# TASK GOAL
Copy out all lines from the material that contain the string "name".

_ _ _ _ _

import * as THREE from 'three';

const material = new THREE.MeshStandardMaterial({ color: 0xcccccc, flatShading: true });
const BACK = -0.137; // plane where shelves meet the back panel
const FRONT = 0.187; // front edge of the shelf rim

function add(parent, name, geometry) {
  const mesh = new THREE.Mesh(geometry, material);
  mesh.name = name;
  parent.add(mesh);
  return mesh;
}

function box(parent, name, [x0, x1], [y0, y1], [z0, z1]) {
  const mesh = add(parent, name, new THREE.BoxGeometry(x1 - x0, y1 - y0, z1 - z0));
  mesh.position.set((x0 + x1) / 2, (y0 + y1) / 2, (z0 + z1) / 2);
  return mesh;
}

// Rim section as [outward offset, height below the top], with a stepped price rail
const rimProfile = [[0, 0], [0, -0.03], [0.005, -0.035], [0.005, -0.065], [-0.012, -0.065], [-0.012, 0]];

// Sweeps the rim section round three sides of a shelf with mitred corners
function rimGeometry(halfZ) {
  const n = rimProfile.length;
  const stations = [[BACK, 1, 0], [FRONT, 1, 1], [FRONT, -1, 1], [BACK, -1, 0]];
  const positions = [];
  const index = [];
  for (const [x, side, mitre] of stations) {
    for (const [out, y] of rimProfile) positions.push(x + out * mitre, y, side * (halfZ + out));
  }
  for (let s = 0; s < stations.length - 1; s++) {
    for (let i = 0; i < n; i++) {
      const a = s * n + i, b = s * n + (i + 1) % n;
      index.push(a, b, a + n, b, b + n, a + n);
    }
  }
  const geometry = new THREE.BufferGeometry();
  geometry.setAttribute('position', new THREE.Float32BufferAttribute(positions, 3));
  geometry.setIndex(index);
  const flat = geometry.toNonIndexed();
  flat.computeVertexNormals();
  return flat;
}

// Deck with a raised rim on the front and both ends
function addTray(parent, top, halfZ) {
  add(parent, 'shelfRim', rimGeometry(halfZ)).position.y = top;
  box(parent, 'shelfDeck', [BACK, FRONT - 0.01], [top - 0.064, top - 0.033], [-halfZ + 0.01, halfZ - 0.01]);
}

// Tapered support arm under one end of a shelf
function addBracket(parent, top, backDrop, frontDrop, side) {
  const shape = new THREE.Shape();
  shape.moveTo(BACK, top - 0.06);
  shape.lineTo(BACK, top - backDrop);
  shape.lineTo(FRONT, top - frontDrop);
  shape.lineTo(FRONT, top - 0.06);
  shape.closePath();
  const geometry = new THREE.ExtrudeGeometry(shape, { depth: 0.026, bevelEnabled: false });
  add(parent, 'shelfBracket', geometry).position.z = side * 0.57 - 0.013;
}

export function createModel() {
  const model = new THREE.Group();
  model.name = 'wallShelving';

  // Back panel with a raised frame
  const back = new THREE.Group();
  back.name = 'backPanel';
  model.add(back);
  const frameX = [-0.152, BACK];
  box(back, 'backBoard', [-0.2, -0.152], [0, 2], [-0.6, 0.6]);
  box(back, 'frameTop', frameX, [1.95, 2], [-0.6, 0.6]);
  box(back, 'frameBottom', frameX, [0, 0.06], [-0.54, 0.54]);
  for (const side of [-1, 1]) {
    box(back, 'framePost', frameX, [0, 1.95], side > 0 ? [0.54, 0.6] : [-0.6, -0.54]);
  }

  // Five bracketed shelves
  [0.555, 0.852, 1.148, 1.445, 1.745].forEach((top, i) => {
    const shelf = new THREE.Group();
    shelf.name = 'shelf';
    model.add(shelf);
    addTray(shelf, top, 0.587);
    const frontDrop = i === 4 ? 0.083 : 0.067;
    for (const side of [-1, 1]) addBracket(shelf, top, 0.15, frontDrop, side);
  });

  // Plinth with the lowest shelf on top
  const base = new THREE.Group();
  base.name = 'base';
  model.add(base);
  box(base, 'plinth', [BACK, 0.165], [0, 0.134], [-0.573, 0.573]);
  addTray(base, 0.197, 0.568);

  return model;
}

_ _ _ _ _

# EXERCISE OUTPUT
function add(parent, name, geometry) {
  mesh.name = name;
function box(parent, name, [x0, x1], [y0, y1], [z0, z1]) {
  const mesh = add(parent, name, new THREE.BoxGeometry(x1 - x0, y1 - y0, z1 - z0));
  model.name = 'wallShelving';
  back.name = 'backPanel';
    shelf.name = 'shelf';
  base.name = 'base';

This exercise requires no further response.